Editorial & Advertiser Disclosure Global Banking And Finance Review is an independent publisher which offers News, information, Analysis, Opinion, Press Releases, Reviews, Research reports covering various economies, industries, products, services and companies. The content available on globalbankingandfinance.com is sourced by a mixture of different methods which is not limited to content produced and supplied by various staff writers, journalists, freelancers, individuals, organizations, companies, PR agencies Sponsored Posts etc. The information available on this website is purely for educational and informational purposes only. We cannot guarantee the accuracy or applicability of any of the information provided at globalbankingandfinance.com with respect to your individual or personal circumstances. Please seek professional advice from a qualified professional before making any financial decisions. Globalbankingandfinance.com also links to various third party websites and we cannot guarantee the accuracy or applicability of the information provided by third party websites. Links from various articles on our site to third party websites are a mixture of non-sponsored links and sponsored links. Only a very small fraction of the links which point to external websites are affiliate links. Some of the links which you may click on our website may link to various products and services from our partners who may compensate us if you buy a service or product or fill a form or install an app. This will not incur additional cost to you. A very few articles on our website are sponsored posts or paid advertorials. These are marked as sponsored posts at the bottom of each post. For avoidance of any doubts and to make it easier for you to differentiate sponsored or non-sponsored articles or links, you may consider all articles on our site or all links to external websites as sponsored . Please note that some of the services or products which we talk about carry a high level of risk and may not be suitable for everyone. These may be complex services or products and we request the readers to consider this purely from an educational standpoint. The information provided on this website is general in nature. Global Banking & Finance Review expressly disclaims any liability without any limitation which may arise directly or indirectly from the use of such information.
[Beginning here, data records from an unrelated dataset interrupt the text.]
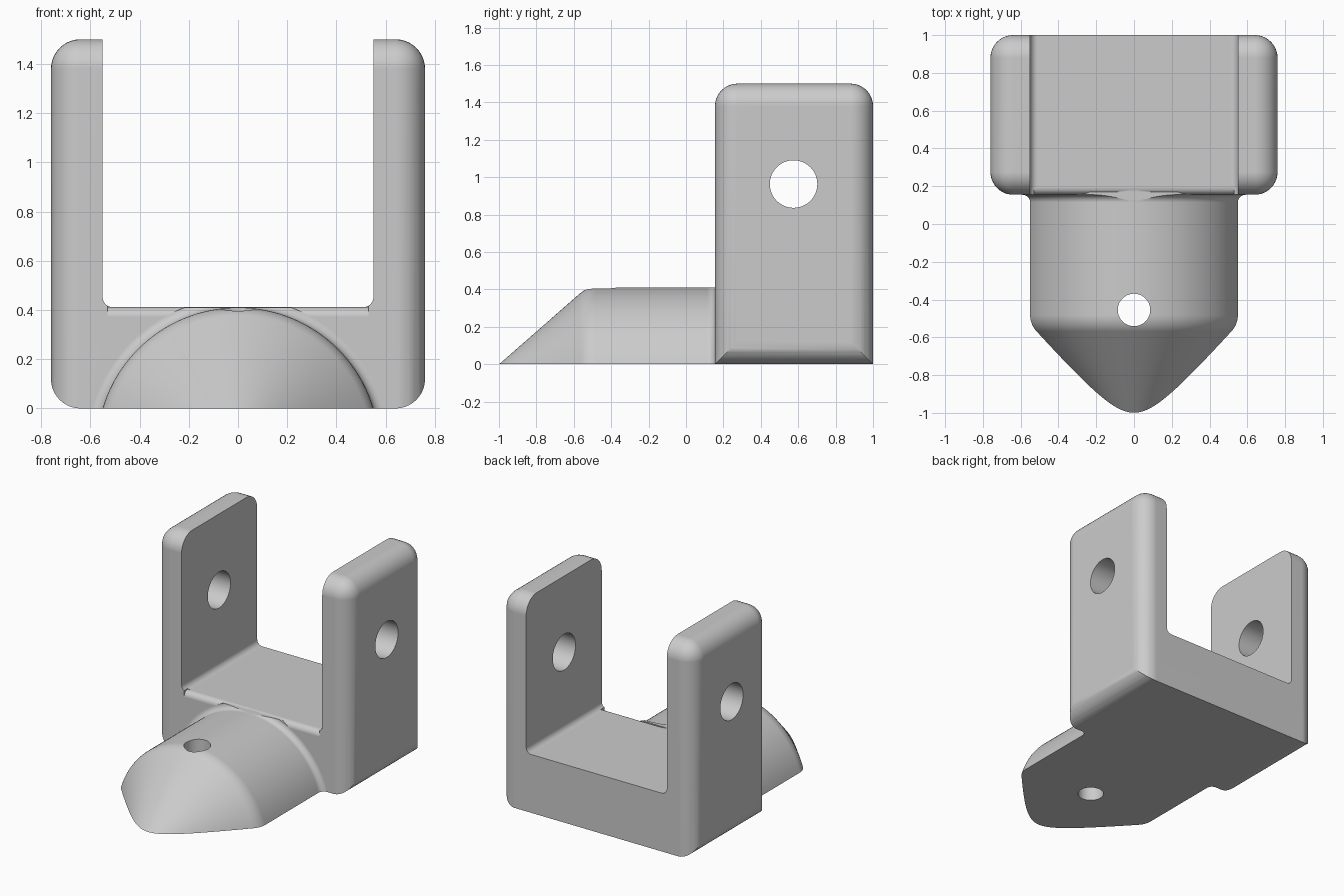
import bpy, bmesh
from math import sin, cos, radians, tau
from mathutils import Vector

if "Cube" in bpy.data.objects:
    bpy.data.objects.remove(bpy.data.objects["Cube"], do_unlink=True)

ROUND = 0.12          # outer edge rounding
FILLET = 0.04         # inner fillets
FLOOR = 0.412         # top of the bracket floor
FRONT = 0.155         # front face of the bracket
AXIS_Z = -0.164       # axis of the barrel
BARREL = 0.574        # radius of the barrel

grey = bpy.data.materials.new("plain grey")
grey.use_nodes = True
grey.diffuse_color = (0.6, 0.6, 0.6, 1)
grey.node_tree.nodes["Principled BSDF"].inputs["Base Color"].default_value = (0.6, 0.6, 0.6, 1)


def arc(cx, cy, r, start, end, n=8):
    angles = [radians(start + (end - start) * i / n) for i in range(n + 1)]
    return [(cx + r * cos(a), cy + r * sin(a)) for a in angles]


def finish(name, bm):
    bmesh.ops.recalc_face_normals(bm, faces=bm.faces)
    mesh = bpy.data.meshes.new(name)
    bm.to_mesh(mesh)
    bm.free()
    mesh.materials.append(grey)
    obj = bpy.data.objects.new(name, mesh)
    bpy.context.collection.objects.link(obj)
    return obj


def prism(name, points, axis, low, high):
    """Extrude a 2D outline along the named axis."""
    place = {"X": lambda p: (low, p[0], p[1]),
             "Y": lambda p: (p[0], low, p[1]),
             "Z": lambda p: (p[0], p[1], low)}[axis]
    step = Vector([(high - low) * (axis == a) for a in "XYZ"])
    bm = bmesh.new()
    face = bm.faces.new([bm.verts.new(place(p)) for p in points])
    out = bmesh.ops.extrude_face_region(bm, geom=[face], use_keep_orig=True)
    top = [v for v in out["geom"] if isinstance(v, bmesh.types.BMVert)]
    bmesh.ops.translate(bm, verts=top, vec=step)
    return finish(name, bm)


def combine(target, tool, operation):
    mod = target.modifiers.new(operation, "BOOLEAN")
    mod.operation, mod.solver, mod.object = operation, "EXACT", tool
    bpy.context.view_layer.objects.active = target
    bpy.ops.object.modifier_apply(modifier=mod.name)
    bpy.data.objects.remove(tool, do_unlink=True)


# Rounded block: upright and top edges are rounded, the lower end stays square
bm = bmesh.new()
bmesh.ops.create_cube(bm, size=1)
for v in bm.verts:
    v.co = (v.co.x * 1.52, FRONT if v.co.y < 0 else 1, -0.2 if v.co.z < 0 else 1.5)
edges = [e for e in bm.edges if max(v.co.z for v in e.verts) > 0]
bmesh.ops.bevel(bm, geom=edges, offset=ROUND, segments=10, profile=0.5, affect="EDGES")
body = finish("clevis_bracket", bm)

# U-shaped front outline with rounded lower corners
half = arc(0.76 - ROUND, ROUND, ROUND, -90, 0, 10)
half += [(0.85, ROUND), (0.85, 1.6), (0.55, 1.6)]
half += arc(0.55 - FILLET, FLOOR + FILLET, FILLET, 0, -90)
outline = half + [(-x, z) for x, z in reversed(half)]
combine(body, prism("u_outline", outline, "Y", 0, 1.2), "INTERSECT")

# Rounded front edge of the floor
lip = arc(FRONT + FILLET, FLOOR - FILLET, FILLET, 90, 180)
lip += [(0.1, FLOOR - FILLET), (0.1, 0.5), (FRONT + FILLET, 0.5)]
combine(body, prism("floor_lip", lip, "X", -0.53, 0.53), "DIFFERENCE")

# Barrel with conical nose and a fillet where it meets the bracket
profile = [(0, -1.186)]
profile += arc(0.444, -0.482, 0.13, -41.3, 0)
profile += arc(BARREL + FILLET, FRONT - FILLET, FILLET, 180, 90)
profile += [(BARREL + FILLET, 0.17), (BARREL, 0.17), (BARREL, 0.3), (0, 0.3)]
bm = bmesh.new()
verts = [bm.verts.new((r, y, AXIS_Z)) for r, y in profile]
path = [bm.edges.new(pair) for pair in zip(verts, verts[1:])]
bmesh.ops.spin(bm, geom=verts + path, cent=(0, 0, AXIS_Z), axis=(0, 1, 0),
               angle=tau, steps=128)
bmesh.ops.remove_doubles(bm, verts=bm.verts, dist=0.0001)
nose = finish("barrel_nose", bm)
slab = [(-1, 0), (1, 0), (1, FLOOR - 0.001), (-1, FLOOR - 0.001)]
combine(nose, prism("nose_slab", slab, "Y", -1.5, 0.5), "INTERSECT")
combine(body, nose, "UNION")

# Pin hole through both arms, and upright hole through the nose
combine(body, prism("pin_hole", arc(0.575, 0.963, 0.127, 0, 354.375, 63), "X", -1, 1), "DIFFERENCE")
combine(body, prism("nose_hole", arc(0, -0.455, 0.086, 0, 352.5, 47), "Z", -1, 1), "DIFFERENCE")

# Smooth rounds, crisp edges
bpy.ops.object.select_all(action="DESELECT")
body.select_set(True)
bpy.context.view_layer.objects.active = body
bpy.ops.object.shade_smooth_by_angle(angle=radians(30))
weighted = body.modifiers.new("even_shading", "WEIGHTED_NORMAL")
weighted.keep_sharp = True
According to Philippe Weiss, Esq., Managing Director of Seyfarth Shaw at Work:

  • The most common answer was the possible implementation of Trade Tariffs. Thirty-eight percent (38%) of those polled feared that the imposition of tariffs by the new administration might reduce available markets. Responders included managers and employees at companies that either trade internationally or supply other businesses that do so.
  • Coming-in at a close second, Deregulation was cited by 37% of those surveyed as a significant workplace impactor – but with an approximately 50/50 split in opinion (generally along manager vs. employee lines) regarding whether the impact would actually be negative or positive. Employees surveyed often felt that less federal oversight would lessen or damage workers’ rights. Many managers, by contrast, anticipated time or money savings as a result of reduced federal fines, regulatory hoops, litigation and red tape.
  • On the “positives” side, 30% of responders felt that the administration’s goal of increased Infrastructure Spending would (at least initially) boost business opportunities and further lower unemployment.
  • Similarly, 22% of those surveyed expressed hope that the negotiation of more beneficial Trade Deals or terms would enable more jobs to remain in or return to the USA.
  • Finally, Immigration Limits were cited by 20% of those polled as very likely to impact jobs and workplaces – both in good and in not-so-good ways, reflecting an approximately 50/50 split along manager vs. employee lines. Employees felt that more jobs and opportunities would be made available to them. On the other hand, supervisors/bosses tended to fear a brain-drain placing them at a competitive disadvantage if individuals with technical expertise are denied entry/visa extensions or are deterred from coming to work in the USA.